Despite the similarities in the effects of NT-3 in these diverse experiments, it is important to keep in mind that the affected fibers were in very different states or were subjected to different forms of damage. In the case of afferent fibers in adult cats, the peripheral branch was cut and treated with NT-3, and the projection of the spinal branch was found to be strengthened. In the present experiments, the fibers were intact but possibly still in a growth mode. In the case of spinal cord injury in adult rats, spinal axons have variable pathology: either they regenerate from a point of damage at the contusion site or they are undamaged and undergo sprouting of terminals.
The application of neurotrophins to the injured spinal cord in the adult rat (Grill et al., 1997; Menei et al., 1998; Liu et al., 1999) has often been performed with some additional prosthesis, such as a neonatal cord implant or other substrate designed to support axonal growth (Horner and Gage, 2000). In those experiments, the improvement in function was generally attributed to growth of axons through the region of injury. However, in contusion injuries, a rim of white matter often survives intact (Basso, 2000; Metz et al., 2000). Strengthening the connections from these surviving fibers to neurons in the distal stump could mediate some recovery of function, particularly if their potency were enhanced by the action of neurotrophins, as we have shown here for VLF projections. This enhanced action might be caused by a direct effect of NT-3 on surviving fibers, or perhaps indirectly by up-regulating other growth factors to promote myelination and fiber growth (McTigue et al., 1998). Given the difficulty of promoting substantial regeneration of cut fibers as well as the daunting task of encouraging these fibers to form synaptic connections on the appropriate interneurons in the distal stump, enhancing the functional connectivity of surviving fibers could aid in recovery from the consequences of injuries where at least some of the white matter remains intact.
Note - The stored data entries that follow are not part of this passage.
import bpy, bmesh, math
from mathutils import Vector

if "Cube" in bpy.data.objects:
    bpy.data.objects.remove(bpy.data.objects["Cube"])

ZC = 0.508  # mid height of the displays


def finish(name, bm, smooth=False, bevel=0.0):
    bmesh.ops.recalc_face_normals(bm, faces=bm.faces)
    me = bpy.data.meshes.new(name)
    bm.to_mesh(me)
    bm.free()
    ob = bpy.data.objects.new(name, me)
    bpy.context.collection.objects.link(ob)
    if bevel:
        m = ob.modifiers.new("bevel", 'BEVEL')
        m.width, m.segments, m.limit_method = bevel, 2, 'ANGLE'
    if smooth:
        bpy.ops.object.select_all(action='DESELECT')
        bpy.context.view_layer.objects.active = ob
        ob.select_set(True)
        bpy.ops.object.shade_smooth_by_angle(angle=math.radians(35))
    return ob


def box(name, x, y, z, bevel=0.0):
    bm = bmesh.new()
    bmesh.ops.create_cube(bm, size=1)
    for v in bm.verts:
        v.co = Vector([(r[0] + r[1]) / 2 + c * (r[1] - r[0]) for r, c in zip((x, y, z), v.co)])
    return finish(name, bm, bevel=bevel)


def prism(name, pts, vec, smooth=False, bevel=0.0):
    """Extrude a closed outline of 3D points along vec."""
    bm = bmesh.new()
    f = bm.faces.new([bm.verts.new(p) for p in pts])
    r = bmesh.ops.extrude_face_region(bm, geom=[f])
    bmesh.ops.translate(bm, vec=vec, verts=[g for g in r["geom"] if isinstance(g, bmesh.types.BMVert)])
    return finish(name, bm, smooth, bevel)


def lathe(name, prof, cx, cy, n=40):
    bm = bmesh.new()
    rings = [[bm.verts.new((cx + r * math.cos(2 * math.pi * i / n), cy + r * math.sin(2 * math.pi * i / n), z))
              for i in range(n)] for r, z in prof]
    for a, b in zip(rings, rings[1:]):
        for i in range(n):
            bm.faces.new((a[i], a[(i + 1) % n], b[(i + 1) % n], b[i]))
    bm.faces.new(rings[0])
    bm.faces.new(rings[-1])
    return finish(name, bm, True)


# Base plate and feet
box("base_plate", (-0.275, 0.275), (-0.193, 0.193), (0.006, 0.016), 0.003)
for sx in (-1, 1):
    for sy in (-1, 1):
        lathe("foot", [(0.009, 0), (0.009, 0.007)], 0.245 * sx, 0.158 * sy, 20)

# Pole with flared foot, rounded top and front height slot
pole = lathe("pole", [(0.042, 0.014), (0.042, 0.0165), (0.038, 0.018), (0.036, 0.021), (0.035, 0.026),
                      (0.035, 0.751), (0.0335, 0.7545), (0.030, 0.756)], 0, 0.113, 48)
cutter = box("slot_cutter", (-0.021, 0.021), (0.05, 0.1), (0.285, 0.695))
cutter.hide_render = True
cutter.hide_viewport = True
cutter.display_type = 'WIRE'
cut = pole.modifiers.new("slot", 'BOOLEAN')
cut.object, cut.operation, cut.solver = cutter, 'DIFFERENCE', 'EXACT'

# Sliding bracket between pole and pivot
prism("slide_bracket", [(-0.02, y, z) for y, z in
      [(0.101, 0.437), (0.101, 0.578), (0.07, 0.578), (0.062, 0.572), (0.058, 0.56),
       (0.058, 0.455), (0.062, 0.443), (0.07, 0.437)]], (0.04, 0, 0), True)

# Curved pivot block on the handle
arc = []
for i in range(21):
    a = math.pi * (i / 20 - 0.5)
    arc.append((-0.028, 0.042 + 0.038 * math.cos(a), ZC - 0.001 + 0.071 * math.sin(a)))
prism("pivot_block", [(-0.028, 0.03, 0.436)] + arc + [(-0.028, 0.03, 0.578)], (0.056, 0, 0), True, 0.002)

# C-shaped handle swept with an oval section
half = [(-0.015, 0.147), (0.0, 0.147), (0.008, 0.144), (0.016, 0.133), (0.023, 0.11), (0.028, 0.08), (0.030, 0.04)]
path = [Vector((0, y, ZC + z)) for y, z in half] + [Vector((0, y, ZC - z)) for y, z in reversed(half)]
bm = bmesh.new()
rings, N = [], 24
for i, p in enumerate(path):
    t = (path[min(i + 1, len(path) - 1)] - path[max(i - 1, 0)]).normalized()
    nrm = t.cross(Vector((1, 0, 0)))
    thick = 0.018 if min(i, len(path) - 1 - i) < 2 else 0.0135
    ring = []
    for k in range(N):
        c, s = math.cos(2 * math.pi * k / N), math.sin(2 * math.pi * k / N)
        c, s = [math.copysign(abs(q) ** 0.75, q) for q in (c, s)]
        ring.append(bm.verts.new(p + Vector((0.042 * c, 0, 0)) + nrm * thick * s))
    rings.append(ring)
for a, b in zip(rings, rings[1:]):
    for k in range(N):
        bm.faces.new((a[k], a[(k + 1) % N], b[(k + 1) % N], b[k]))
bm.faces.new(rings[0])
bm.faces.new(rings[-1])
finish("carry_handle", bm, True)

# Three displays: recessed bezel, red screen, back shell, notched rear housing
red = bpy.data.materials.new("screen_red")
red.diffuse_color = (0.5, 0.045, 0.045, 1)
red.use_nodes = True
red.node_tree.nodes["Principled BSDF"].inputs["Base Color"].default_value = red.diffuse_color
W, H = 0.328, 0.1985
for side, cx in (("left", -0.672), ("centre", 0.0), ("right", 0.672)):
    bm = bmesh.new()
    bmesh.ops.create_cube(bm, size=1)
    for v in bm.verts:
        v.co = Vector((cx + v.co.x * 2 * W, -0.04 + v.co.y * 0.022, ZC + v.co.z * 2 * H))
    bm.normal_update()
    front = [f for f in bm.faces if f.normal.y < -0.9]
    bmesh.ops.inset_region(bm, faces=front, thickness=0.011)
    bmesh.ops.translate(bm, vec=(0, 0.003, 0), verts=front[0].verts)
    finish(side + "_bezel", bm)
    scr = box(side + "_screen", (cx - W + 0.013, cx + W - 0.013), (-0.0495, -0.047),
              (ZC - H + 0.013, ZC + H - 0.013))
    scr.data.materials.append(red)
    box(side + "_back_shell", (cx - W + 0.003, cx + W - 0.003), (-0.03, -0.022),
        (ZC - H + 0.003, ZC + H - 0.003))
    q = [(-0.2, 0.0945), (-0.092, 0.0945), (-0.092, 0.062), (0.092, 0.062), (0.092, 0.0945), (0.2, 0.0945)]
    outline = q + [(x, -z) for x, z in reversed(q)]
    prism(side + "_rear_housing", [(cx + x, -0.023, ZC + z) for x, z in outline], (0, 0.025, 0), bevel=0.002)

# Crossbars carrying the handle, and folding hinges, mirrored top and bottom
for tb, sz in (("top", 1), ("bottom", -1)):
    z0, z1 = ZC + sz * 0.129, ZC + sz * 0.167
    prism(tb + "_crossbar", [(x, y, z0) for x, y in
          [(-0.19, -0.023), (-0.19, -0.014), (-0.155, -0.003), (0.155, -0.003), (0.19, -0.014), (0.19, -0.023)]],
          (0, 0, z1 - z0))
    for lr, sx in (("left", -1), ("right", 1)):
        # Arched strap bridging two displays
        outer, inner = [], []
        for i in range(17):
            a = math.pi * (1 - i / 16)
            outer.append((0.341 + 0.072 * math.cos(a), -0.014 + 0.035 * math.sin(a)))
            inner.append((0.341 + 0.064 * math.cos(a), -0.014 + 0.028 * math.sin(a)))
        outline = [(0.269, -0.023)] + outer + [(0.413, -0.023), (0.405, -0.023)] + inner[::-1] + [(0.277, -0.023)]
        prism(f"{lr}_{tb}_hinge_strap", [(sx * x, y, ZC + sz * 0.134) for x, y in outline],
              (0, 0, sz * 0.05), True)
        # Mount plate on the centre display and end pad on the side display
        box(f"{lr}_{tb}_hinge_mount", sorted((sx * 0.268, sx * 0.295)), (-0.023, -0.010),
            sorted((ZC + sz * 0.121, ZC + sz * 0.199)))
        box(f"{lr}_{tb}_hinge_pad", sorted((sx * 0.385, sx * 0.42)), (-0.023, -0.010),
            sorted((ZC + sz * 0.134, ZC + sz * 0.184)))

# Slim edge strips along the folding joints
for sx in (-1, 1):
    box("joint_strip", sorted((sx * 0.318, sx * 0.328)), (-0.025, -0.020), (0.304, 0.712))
This work was supported by the Christopher Reeve Paralysis Foundation (L.M.M. and F.H.G.), by National Institutes of Health Grants 2 RO1 NS 16996 and P01 NS39420 (L.M.M.), and by the New York State Spinal Cord Injury Foundation (V.L.A.). We thank Honeyleen Manuzon from State University of New York at Stony Brook for assistance.
Correspondence should be addressed to Dr. Lorne M. Mendell, Department of Neurobiology and Behavior, State University of New York at Stony Brook, Life Sciences Building Room 550, Stony Brook, NY 11794-5230. E-mail:.
Copyright © 2003 Society for Neuroscience 0270-6474/03/238706-07$15.00/0